Treble: Tell me about Mermaid Boy and Draag Me. “The Whole Time” rips.
ZS: Thanks, yea. I think I did [Mermaid Boy] when one of our members quit. We were all kind of in a bad mood and not sure if we wanted to continue. I recorded that album in a day. I didn’t think about that much stuff. I also didn’t have the equipment I have now, so it’s super grimy and recorded straight onto my computer, straight on to GarageBand. But with the Draag Me stuff, I’m trying to get better as a producer. Learning how to mix and master, make electronic music not boring. I’d like to incorporate that kind of vibe into newer Spirit stuff.
Treble: You and Rivka collaborate with visuals. Do you or any of the other band members have any other artistic mediums that inform Spirit’s music?

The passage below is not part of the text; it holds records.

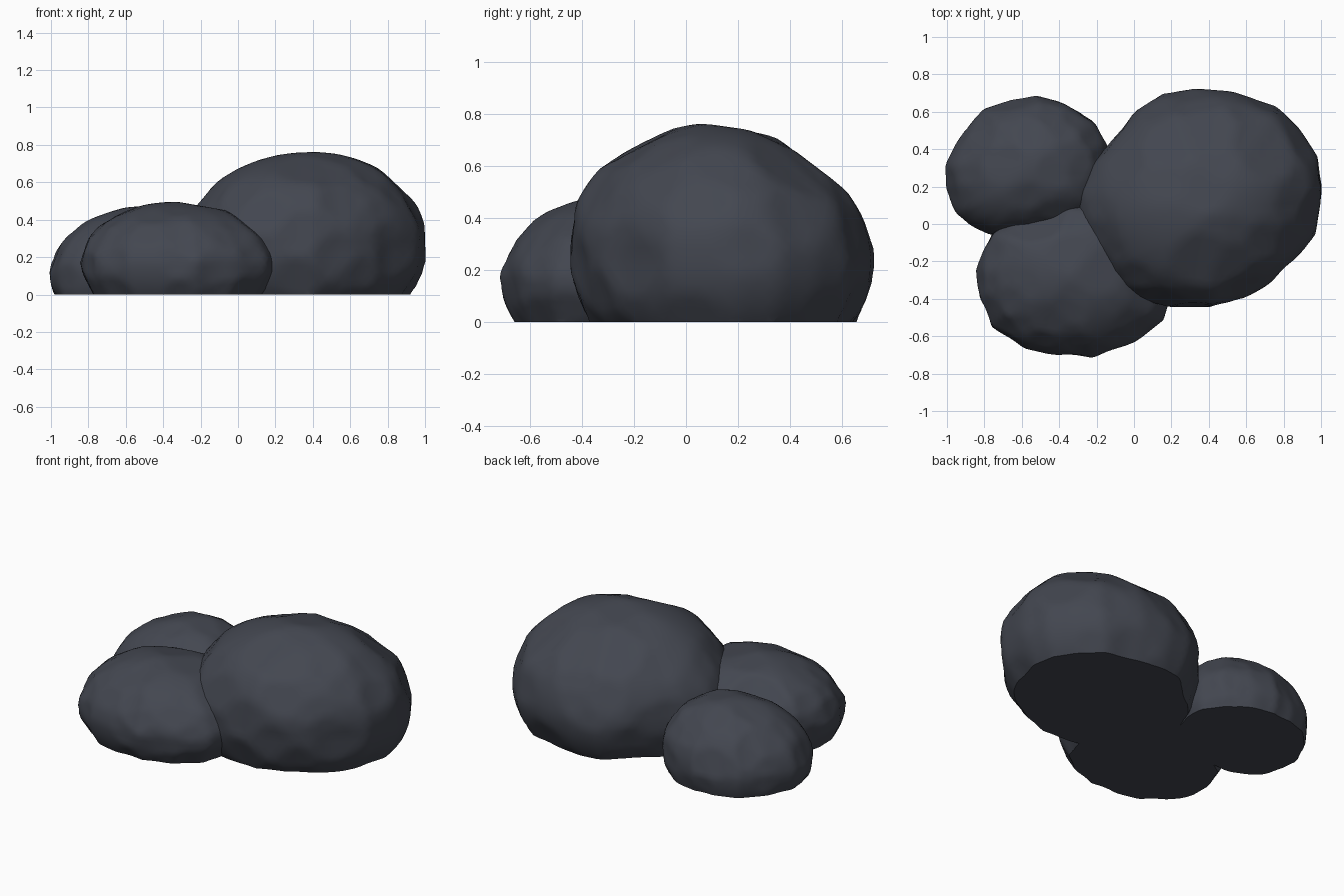
import bpy, bmesh, math, random
from mathutils import Vector

if "Cube" in bpy.data.objects:
    bpy.data.objects.remove(bpy.data.objects["Cube"])

slate = bpy.data.materials.new("dark slate")
slate.diffuse_color = (0.056, 0.062, 0.080, 1)
slate.use_nodes = True
slate.node_tree.nodes["Principled BSDF"].inputs["Base Color"].default_value = slate.diffuse_color


def radius_at(outline, c, ang):
    """Distance from c to the plan outline in direction ang."""
    d = Vector((math.cos(ang), math.sin(ang)))
    best = 0
    for i, p in enumerate(outline):
        a = Vector(p) - c
        e = Vector(outline[(i + 1) % len(outline)]) - c - a
        den = d.cross(e)
        if abs(den) < 1e-9:
            continue
        t, u = a.cross(e) / den, a.cross(d) / den
        if t > 0 and -1e-6 <= u <= 1 + 1e-6:
            best = max(best, t)
    return best


def boulder(name, outline, centre, apex, top, waist, depth, seed, cuts=()):
    rng = random.Random(seed)
    c = Vector(centre)
    bm = bmesh.new()
    bmesh.ops.create_icosphere(bm, subdivisions=5, radius=1)
    # random shallow chisel planes give the worn facets, plus chosen flats
    planes = [(Vector(d).normalized(), k) for d, k in cuts]
    for _ in range(85):
        d = Vector((rng.gauss(0, 1), rng.gauss(0, 1), rng.gauss(0, 1))).normalized()
        planes.append((d, rng.uniform(0.965, 0.988)))
    for v in bm.verts:
        p = v.co.copy()
        for d, k in planes:
            over = p.dot(d) - k
            if over > 0:
                p -= d * over
        p *= 1.016
        # stretch the ball to the plan outline, leaning towards the apex
        r = radius_at(outline, c, math.atan2(p.y, p.x))
        lean = max(p.z, 0)
        x = c.x + (apex[0] - c.x) * lean + p.x * r
        y = c.y + (apex[1] - c.y) * lean + p.y * r
        v.co = (x, y, waist + p.z * (top - waist if p.z > 0 else depth))
    # flat base at ground level
    geom = bm.verts[:] + bm.edges[:] + bm.faces[:]
    cut = bmesh.ops.bisect_plane(bm, geom=geom, plane_co=(0, 0, 0),
                                 plane_no=(0, 0, 1), clear_inner=True)
    rim = [e for e in cut["geom_cut"] if isinstance(e, bmesh.types.BMEdge)]
    bmesh.ops.contextual_create(bm, geom=rim)
    bmesh.ops.recalc_face_normals(bm, faces=bm.faces)
    me = bpy.data.meshes.new(name)
    bm.to_mesh(me)
    bm.free()
    me.materials.append(slate)
    ob = bpy.data.objects.new(name, me)
    bpy.context.collection.objects.link(ob)
    bpy.ops.object.select_all(action='DESELECT')
    ob.select_set(True)
    bpy.context.view_layer.objects.active = ob
    bpy.ops.object.shade_smooth_by_angle(angle=math.radians(30))


# large boulder on the right
boulder("large_boulder",
        [(1.0, .2), (.97, .36), (.88, .5), (.76, .62), (.52, .7), (.33, .715), (.16, .69),
         (.02, .6), (-.12, .46), (-.22, .34), (-.3, .17), (-.31, .03), (-.26, -.12),
         (-.16, -.27), (0, -.395), (.15, -.43), (.4, -.445), (.6, -.38), (.74, -.3),
         (.87, -.17), (.96, -.05)],
        (.36, .14), (.39, .1), .755, .25, .49, 3,
        [((0, .68, .73), .94), ((0, -.5, .86), .95), ((.2, -.55, .8), .955),
         ((-.3, .6, .75), .95), ((.5, .5, .7), .94), ((.1, .45, .9), .965)])

# low boulder at the front left
boulder("front_boulder",
        [(.195, -.36), (.15, -.51), (0, -.63), (-.22, -.712), (-.45, -.69), (-.58, -.66),
         (-.75, -.55), (-.83, -.4), (-.84, -.25), (-.76, -.05), (-.6, .05), (-.38, .14),
         (-.1, .15), (.1, .04), (.19, -.18)],
        (-.33, -.29), (-.34, -.26), .49, .17, .36, 8,
        [((.75, 0, .66), .96), ((-.4, .7, .6), .92)])

# small boulder at the back left
boulder("back_boulder",
        [(-.13, .3), (-.15, .43), (-.22, .55), (-.37, .64), (-.52, .68), (-.65, .66),
         (-.8, .61), (-.92, .48), (-1, .32), (-1, .2), (-.95, .06), (-.88, 0), (-.77, -.05),
         (-.6, -.06), (-.4, -.05), (-.2, .06)],
        (-.56, .31), (-.52, .3), .465, .12, .36, 14)
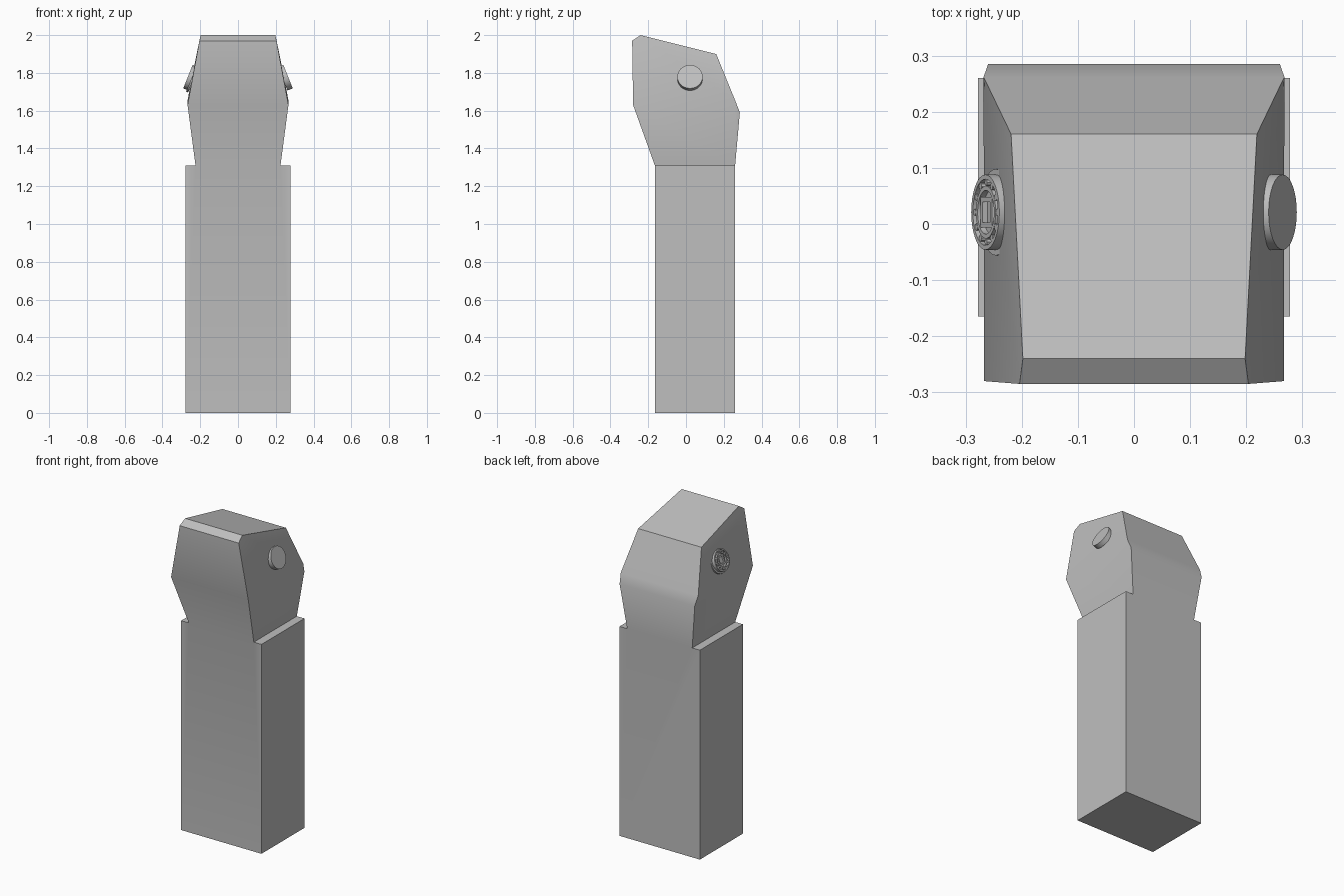
import bpy, bmesh, math
from mathutils import Vector, Matrix

cube = bpy.data.objects.get("Cube")
if cube:
    bpy.data.objects.remove(cube, do_unlink=True)

grey = bpy.data.materials.new("plain grey")
grey.use_nodes = True
COLOUR = (0.52, 0.52, 0.52, 1)
grey.diffuse_color = COLOUR
grey.node_tree.nodes["Principled BSDF"].inputs["Base Color"].default_value = COLOUR


def finish(bm, name, matrix=None):
    bmesh.ops.recalc_face_normals(bm, faces=bm.faces)
    mesh = bpy.data.meshes.new(name)
    bm.to_mesh(mesh)
    bm.free()
    mesh.materials.append(grey)
    ob = bpy.data.objects.new(name, mesh)
    bpy.context.collection.objects.link(ob)
    if matrix:
        ob.matrix_world = matrix
    bpy.ops.object.select_all(action='DESELECT')
    ob.select_set(True)
    bpy.context.view_layer.objects.active = ob
    bpy.ops.object.shade_smooth_by_angle(angle=math.radians(30))
    return ob


# Post and head as one shell: side profile (half width, y, z), mirrored in x
profile = [(.225, -.165, 1.31), (.267, -.28, 1.63), (.204, -.285, 1.97),
           (.198, -.24, 2.0), (.219, .16, 1.90), (.268, .262, 1.65),
           (.26, .285, 1.59), (.225, .26, 1.31)]
bm = bmesh.new()
sides = {s: [bm.verts.new((s * x, y, z)) for x, y, z in profile] for s in (1, -1)}
L, R = sides[1], sides[-1]
for i in range(len(profile) - 1):
    bm.faces.new((L[i], L[i + 1], R[i + 1], R[i]))
post = {}
for s, v in sides.items():
    bm.faces.new([v[i] for i in (0, 1, 5, 6, 7)])
    bm.faces.new([v[i] for i in (1, 2, 3, 4, 5)])
    # Ledge beside the head, then the post's side wall
    c = [bm.verts.new((s * .278, y, z)) for z in (1.31, 0) for y in (-.165, .26)]
    bm.faces.new((v[0], v[7], c[1], c[0]))
    bm.faces.new((c[0], c[1], c[3], c[2]))
    post[s] = c
p, q = post[1], post[-1]
bm.faces.new((p[0], L[0], R[0], q[0], q[2], p[2]))
bm.faces.new((p[1], L[7], R[7], q[1], q[3], p[3]))
bm.faces.new((p[2], p[3], q[3], q[2]))
finish(bm, "post_and_head")


def bolt_frame(side):
    """Local z points outward along the bolt; the origin is its outer face."""
    tilt = math.radians(22)
    z = Vector((side * math.cos(tilt), 0, math.sin(tilt)))
    y = Vector((0, 1, 0))
    x = y.cross(z)
    m = Matrix((x, y, z)).transposed().to_4x4()
    m.translation = (side * .265, .021, 1.78)
    return m


def disc(name, radius, bottom, top, frame, segments=32):
    bm = bmesh.new()
    bmesh.ops.create_cone(bm, cap_ends=True, segments=segments, radius1=radius,
                          radius2=radius, depth=top - bottom,
                          matrix=Matrix.Translation((0, 0, (top + bottom) / 2)))
    return finish(bm, name, frame)


def ring(name, outer, inner, bottom, top, frame, segments=32):
    bm = bmesh.new()
    section = [(outer, bottom), (outer, top), (inner, top), (inner, bottom)]
    loops = []
    for k in range(segments):
        a = math.tau * k / segments
        loops.append([bm.verts.new((r * math.cos(a), r * math.sin(a), z))
                      for r, z in section])
    for k in range(segments):
        a, b = loops[k], loops[(k + 1) % segments]
        for j in range(4):
            n = (j + 1) % 4
            bm.faces.new((a[j], b[j], b[n], a[n]))
    return finish(bm, name, frame)


# Plain bolt on the left
disc("left_bolt", .067, -.03, 0, bolt_frame(1))

# Detailed bolt on the right: washer, raised rim, square socket, ring of studs
frame = bolt_frame(-1)
disc("right_bolt_washer", .077, -.032, -.02, frame)
disc("right_bolt_floor", .06, -.03, -.012, frame)
ring("right_bolt_rim", .067, .059, -.03, 0, frame)
ring("right_bolt_collar", .047, .039, -.02, -.001, frame)
turn = frame @ Matrix.Rotation(math.pi / 4, 4, 'Z')
ring("right_bolt_socket", .038, .026, -.02, -.002, turn, 4)
for k in range(12):
    a = math.tau * k / 12
    spot = frame @ Matrix.Translation((.053 * math.cos(a), .053 * math.sin(a), 0))
    disc("right_bolt_stud", .006, -.02, -.001, spot, 8)
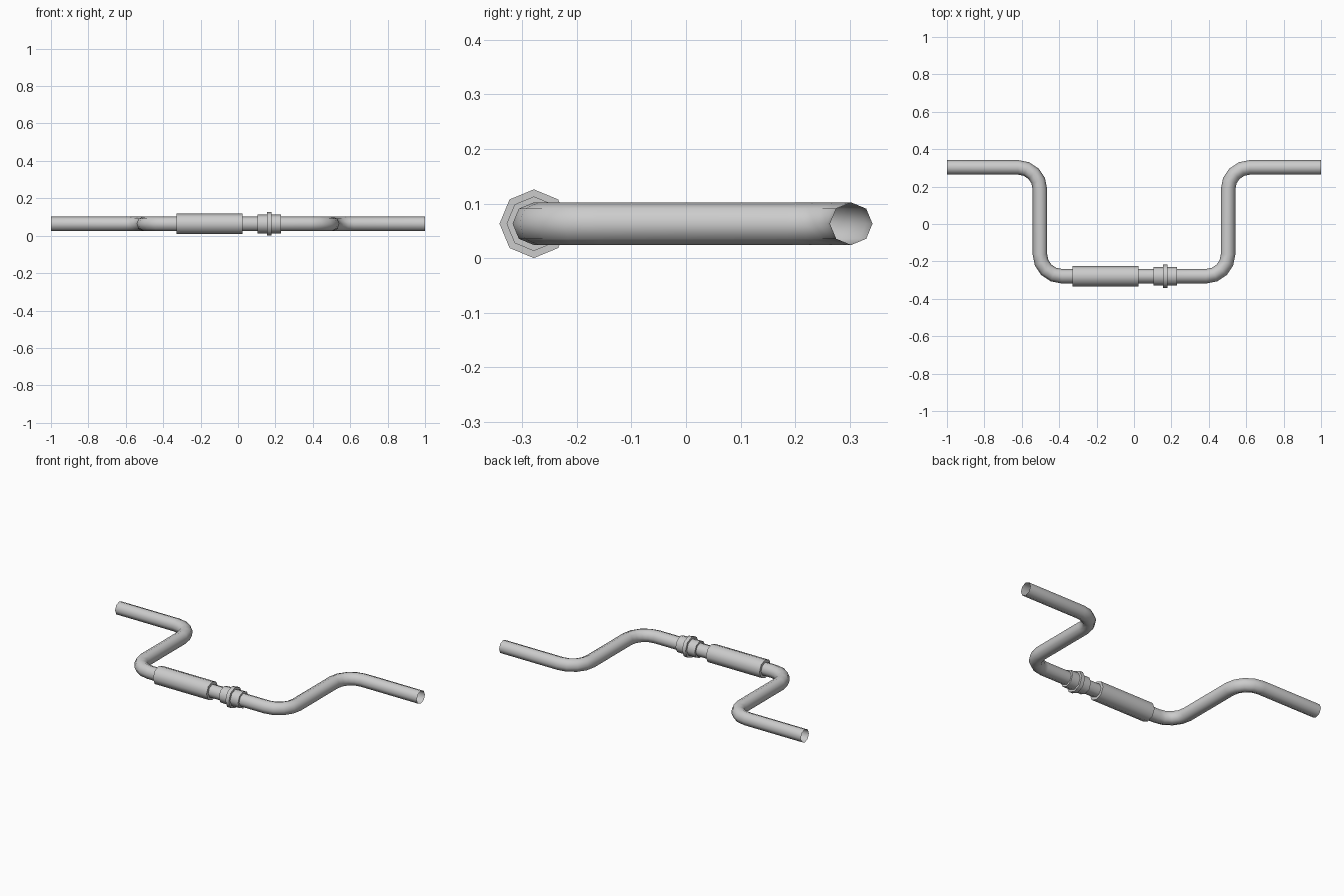
import bpy, bmesh
from math import sin, cos, pi
from mathutils import Vector

if "Cube" in bpy.data.objects:
    bpy.data.objects.remove(bpy.data.objects["Cube"])

Z, Y_TOP, Y_LOW, X_ARM = 0.063, 0.303, -0.279, 0.503
R_PIPE, R_BEND, STEPS = 0.039, 0.117, 4


def skin(name, stations, sides=8, capped=True):
    """Loft octagonal rings through (centre, direction, radius) stations in the XY plane."""
    bm = bmesh.new()
    rings = []
    for c, d, r in stations:
        n = Vector((-d.y, d.x, 0))
        rings.append([bm.verts.new(c + n * r * cos(2 * pi * k / sides)
                                   + Vector((0, 0, r * sin(2 * pi * k / sides))))
                      for k in range(sides)])
    for a, b in zip(rings, rings[1:]):
        for k in range(sides):
            j = (k + 1) % sides
            bm.faces.new((a[k], a[j], b[j], b[k]))
    if capped:
        bm.faces.new(rings[0])
        bm.faces.new(rings[-1])
    bmesh.ops.recalc_face_normals(bm, faces=bm.faces)
    mesh = bpy.data.meshes.new(name)
    bm.to_mesh(mesh)
    bm.free()
    ob = bpy.data.objects.new(name, mesh)
    bpy.context.collection.objects.link(ob)
    bpy.ops.object.select_all(action='DESELECT')
    ob.select_set(True)
    bpy.context.view_layer.objects.active = ob
    bpy.ops.object.shade_smooth_by_angle(angle=pi / 3.5)
    return ob


def turned(name, profile):
    """Octagonal turned part along the lower rail from (x, radius) pairs."""
    return skin(name, [(Vector((x, Y_LOW, Z)), Vector((1, 0, 0)), r) for x, r in profile])


def bend(cx, cy, a0, a1):
    """Quarter turn of the pipe about (cx, cy)."""
    s = 1 if a1 > a0 else -1
    out = []
    for i in range(STEPS + 1):
        a = a0 + (a1 - a0) * i / STEPS
        out.append((Vector((cx + R_BEND * cos(a), cy + R_BEND * sin(a), Z)),
                    Vector((-sin(a) * s, cos(a) * s, 0)), R_PIPE))
    return out


# Crank-shaped pipe: straight ends joined by four quarter bends
east = Vector((1, 0, 0))
path = [(Vector((-1, Y_TOP, Z)), east, R_PIPE)]
path += bend(-X_ARM - R_BEND, Y_TOP - R_BEND, pi / 2, 0)
path += bend(-X_ARM + R_BEND, Y_LOW + R_BEND, pi, 1.5 * pi)
path += bend(X_ARM - R_BEND, Y_LOW + R_BEND, -pi / 2, 0)
path += bend(X_ARM + R_BEND, Y_TOP - R_BEND, pi, pi / 2)
path += [(Vector((1, Y_TOP, Z)), east, R_PIPE)]
skin("bent_pipe", path, capped=False)

# Sleeve on the lower rail
turned("sleeve", [(-0.33, 0.055), (0.025, 0.055)])

# Stepped coupling with a central flange
turned("coupling_body", [(0.103, 0.05), (0.23, 0.05)])
turned("coupling_flange", [(0.155, 0.063), (0.178, 0.063)])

ZS: I think everyone has a special skill. Pat helps me a lot with some of the songwriting when it gets to the little things that matter like, how to complete a song or figuring out if a part is too long. Kyle is a genius at fixing guitars and equipment, he’s in school for it right now. Derek was in the band for a while, he’s a great producer. He’s not in the band anymore. Now we have Corey in the band, he’s also a great musician.
Treble: Is Spirit of the Beehive a visual band?
ZS: Definitely, yeah. I try to write cinematically and I’d love to have a constant visual aspect to the live shows, we’re just not there yet. But if we could figure out a way to do that, that would be cool.
Treble: What have you been listening to/reading/watching?
ZS: Toro y Moi. Daughters. Bunch of weird house music that my coworkers play. Detroit and Chicago stuff. The newer stuff is a bridge for getting into that and then diving deeper to find out where it came from.
Treble: What bands/labels should everyone be supporting right now?
ZS: I don’t have any specifics but anything that’s been said is “underrated” or “under the radar,” check those bands out. Get them on the radar, whatever that means. If that even matters to the bands or the artists or labels. Also, bands break up all the time. I’d say if you liked whatever band that was, it would be cool to keep up on whatever they do next because you might be missing out on some cool shit. There’s so many labels and bands trying hard and there are only a select few at the top.